Students examine the Renaissance's return to classical values and the Reformation's returnto early Christian attitudes which challenge the authority of the medieval synthesis. Students trace the development of new sources of authority including the new science with its influence on art, literature, politics, and philosophy. Discussions consider writers and artists such as Luther, Calvin, Michelangelo, Teresa of Avila, Caravaggio, Shakespeare, Descartes, Milton, Rembrandt, Aphra Behn, Locke, Bach, Rousseau, Voltaire, and Goethe. Offered annually in the fall semester.
Prerequisites: GCON 113, GCON 115, and GCON 116.
GCON 218: The Tradition in Crisis: Dissenters and Defenders
Revolutionary changes occurred in economics, politics, philosophy, aesthetics, and women's roles at the end of the 18th and the beginning of the 19th century.
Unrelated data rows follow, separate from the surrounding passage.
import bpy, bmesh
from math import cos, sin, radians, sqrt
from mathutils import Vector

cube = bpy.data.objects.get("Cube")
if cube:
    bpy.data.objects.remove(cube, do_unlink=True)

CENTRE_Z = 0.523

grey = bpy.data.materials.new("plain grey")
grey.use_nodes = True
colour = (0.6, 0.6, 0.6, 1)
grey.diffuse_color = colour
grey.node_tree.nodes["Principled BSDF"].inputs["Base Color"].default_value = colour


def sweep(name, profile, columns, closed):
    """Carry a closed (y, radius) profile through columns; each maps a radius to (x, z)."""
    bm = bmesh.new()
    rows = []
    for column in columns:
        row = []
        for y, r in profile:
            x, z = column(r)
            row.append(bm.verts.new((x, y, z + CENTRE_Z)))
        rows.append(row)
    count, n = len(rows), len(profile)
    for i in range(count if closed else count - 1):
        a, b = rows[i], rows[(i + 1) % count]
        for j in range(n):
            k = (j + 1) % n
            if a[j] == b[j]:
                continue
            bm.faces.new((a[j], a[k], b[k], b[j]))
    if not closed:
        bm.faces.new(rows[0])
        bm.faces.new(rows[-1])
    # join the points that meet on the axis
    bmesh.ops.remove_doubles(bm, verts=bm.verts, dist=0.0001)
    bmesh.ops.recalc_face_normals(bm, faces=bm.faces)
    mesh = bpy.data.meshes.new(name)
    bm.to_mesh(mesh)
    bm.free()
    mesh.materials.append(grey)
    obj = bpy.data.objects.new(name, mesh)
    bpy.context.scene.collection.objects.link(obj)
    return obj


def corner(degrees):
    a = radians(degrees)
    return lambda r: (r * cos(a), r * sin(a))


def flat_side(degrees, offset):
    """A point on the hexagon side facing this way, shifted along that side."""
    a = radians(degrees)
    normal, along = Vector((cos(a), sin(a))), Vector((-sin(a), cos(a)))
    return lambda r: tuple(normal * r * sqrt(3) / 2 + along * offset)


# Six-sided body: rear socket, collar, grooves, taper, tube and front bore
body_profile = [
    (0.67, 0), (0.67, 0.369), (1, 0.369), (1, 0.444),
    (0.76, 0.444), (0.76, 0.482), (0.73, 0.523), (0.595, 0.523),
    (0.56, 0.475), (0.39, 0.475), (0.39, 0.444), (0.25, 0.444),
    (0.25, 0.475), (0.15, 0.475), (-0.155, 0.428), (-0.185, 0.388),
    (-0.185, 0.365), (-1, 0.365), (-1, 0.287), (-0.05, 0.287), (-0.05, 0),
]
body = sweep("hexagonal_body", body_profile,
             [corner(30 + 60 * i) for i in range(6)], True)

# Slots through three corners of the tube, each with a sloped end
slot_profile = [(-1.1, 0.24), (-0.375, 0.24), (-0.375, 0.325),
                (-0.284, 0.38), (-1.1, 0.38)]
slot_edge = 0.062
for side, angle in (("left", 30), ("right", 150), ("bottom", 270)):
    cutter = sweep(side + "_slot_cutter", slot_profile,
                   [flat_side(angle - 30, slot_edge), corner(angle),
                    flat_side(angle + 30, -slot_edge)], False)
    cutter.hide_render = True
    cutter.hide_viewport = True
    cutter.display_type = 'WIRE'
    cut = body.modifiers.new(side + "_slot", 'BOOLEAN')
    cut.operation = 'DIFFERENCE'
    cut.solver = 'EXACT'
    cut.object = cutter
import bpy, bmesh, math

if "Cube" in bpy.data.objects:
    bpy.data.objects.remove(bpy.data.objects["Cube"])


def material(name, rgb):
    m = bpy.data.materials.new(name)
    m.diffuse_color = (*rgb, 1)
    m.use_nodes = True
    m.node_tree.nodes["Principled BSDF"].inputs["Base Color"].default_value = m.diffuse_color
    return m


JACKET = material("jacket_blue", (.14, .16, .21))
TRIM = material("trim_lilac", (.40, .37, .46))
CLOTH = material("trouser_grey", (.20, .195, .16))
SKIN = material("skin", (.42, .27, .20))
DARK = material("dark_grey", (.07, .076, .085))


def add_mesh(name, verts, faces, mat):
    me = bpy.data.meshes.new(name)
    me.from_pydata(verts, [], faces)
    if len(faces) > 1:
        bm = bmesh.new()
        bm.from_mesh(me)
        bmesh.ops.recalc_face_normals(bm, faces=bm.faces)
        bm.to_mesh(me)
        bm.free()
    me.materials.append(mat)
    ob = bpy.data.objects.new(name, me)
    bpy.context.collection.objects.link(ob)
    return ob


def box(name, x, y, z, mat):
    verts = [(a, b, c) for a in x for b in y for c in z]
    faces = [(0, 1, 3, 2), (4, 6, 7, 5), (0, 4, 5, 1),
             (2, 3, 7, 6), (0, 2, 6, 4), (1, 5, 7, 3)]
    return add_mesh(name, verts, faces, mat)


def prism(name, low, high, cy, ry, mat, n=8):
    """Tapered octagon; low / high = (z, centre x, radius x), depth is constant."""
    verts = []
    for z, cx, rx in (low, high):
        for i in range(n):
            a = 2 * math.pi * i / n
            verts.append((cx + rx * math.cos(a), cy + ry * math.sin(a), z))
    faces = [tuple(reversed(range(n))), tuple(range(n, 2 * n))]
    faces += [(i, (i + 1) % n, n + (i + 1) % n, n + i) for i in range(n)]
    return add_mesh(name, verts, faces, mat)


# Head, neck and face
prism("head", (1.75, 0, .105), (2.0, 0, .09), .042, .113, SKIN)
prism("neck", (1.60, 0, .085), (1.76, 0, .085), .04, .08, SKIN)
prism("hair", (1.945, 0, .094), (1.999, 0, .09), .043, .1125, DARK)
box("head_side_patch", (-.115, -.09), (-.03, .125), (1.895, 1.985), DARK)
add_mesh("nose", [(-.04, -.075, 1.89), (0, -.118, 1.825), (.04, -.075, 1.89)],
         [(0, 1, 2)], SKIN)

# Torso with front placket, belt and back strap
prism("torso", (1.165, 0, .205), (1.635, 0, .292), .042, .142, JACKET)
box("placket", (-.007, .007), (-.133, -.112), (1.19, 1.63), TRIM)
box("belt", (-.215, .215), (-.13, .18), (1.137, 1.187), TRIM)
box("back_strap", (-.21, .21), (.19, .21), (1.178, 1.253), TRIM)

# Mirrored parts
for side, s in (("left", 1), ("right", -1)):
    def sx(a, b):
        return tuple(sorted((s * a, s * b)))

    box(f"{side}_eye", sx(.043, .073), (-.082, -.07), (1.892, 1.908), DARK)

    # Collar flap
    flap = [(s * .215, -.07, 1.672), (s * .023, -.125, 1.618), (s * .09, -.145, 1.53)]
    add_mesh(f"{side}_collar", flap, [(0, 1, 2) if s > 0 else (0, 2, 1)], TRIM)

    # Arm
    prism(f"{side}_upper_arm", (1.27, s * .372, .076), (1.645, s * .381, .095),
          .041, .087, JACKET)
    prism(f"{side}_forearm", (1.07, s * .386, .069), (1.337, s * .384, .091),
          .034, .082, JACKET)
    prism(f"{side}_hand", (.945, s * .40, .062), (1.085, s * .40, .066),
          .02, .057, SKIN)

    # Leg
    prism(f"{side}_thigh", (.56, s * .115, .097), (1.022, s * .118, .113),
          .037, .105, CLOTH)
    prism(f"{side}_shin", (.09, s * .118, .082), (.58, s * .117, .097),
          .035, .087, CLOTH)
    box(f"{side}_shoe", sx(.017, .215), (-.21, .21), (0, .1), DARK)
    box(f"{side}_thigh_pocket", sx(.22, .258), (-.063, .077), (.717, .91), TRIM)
Students consider the development of modern social and natural sciences and examine various attempts to restate the Western tradition in the face of continuing intellectual and social transformations. Students discuss writers and artists such as Burke, Paine, David, Wollstonecraft, Shelley, Mill, Beethoven, Kierkegaard, Dostoyevsky, Darwin, Marx, Ibsen, Freud, Nietzsche, Woolf, Proust, Niebuhr, King, and Picasso. Offered annually in the spring semester.
Prerequisites: GCON 113, GCON 115, GCON 116, and GCON 217.
GCON 280: What is Europe? The Grand Tour, National Museums, & European Identity
This course critically engages the notion of European identity by exploring the idea of the Grand Tour and the emergence of national museums. Students will experience firsthand some of the sites, artifacts, and works of art encountered in the Great Conversation program and reflect on the ways in which the program, like the Grand Tour itself, delineates cultural borders as well as disrupts them. Offered alternate years during Interim.
Prerequisite: completion of GCON 217 or permission of the instructor.
GCON 310: Ethical Issues & Normative Perspectives: Great Conversation Continued
This course examines ethical issues from perspectives that are contemporary expressions of or reactions to classic normative traditions covered in the two-year sequence of the Great Conversation program. Included among these are one or more contemporary representatives of the Christian theological tradition. Among the possible ethical issues considered are political morality, sexuality, gender, matters of life and death (war, euthanasia, abortion),economic justice, and environmental responsibility. Offered alternate years.
Prerequisites: completion of GCON 218 and BTS-T, or permission of the instructor.
Douglas J. Casson
Associate Professor of Political Science
political philosophy; constitutional law
Assistant Professor of Religion
Patricia Z. Beckman
Associate Professor of Practice in Religion
Christian mysticism; history of Christianity; women and religions
Associate Professor of Religion
history of theology; philosophy and psychology of religion; feminist theology; theology and sexuality
Hilary J. Bouxsein
Visiting Assistant Professor of Classics
Greek poetry; classical languages and literature
Professor of English
old English; middle English; Arthurian literature; Caribbean literature; medieval European tradition
Professor of Philosophy
ethics; Kant; history of modern philosophy
Steven C. Hahn
Professor of History
colonial America; Native American history; piracy
Associate Professor of Philosophy
ancient philosophy; philosophy in late antiquity; philosophy of mind; Zen Buddhism
Visiting Associate Professor of English
American cinema; world cinema; crime fiction; adaptation and narrative theory
Mary E. Trull
Professor of English
16th- and 17th-century English literature
Charles A. Wilson
Professor of Religion
Professor of Mathematics, Statistics, and Computer Science
complex analysis; mathematical exposition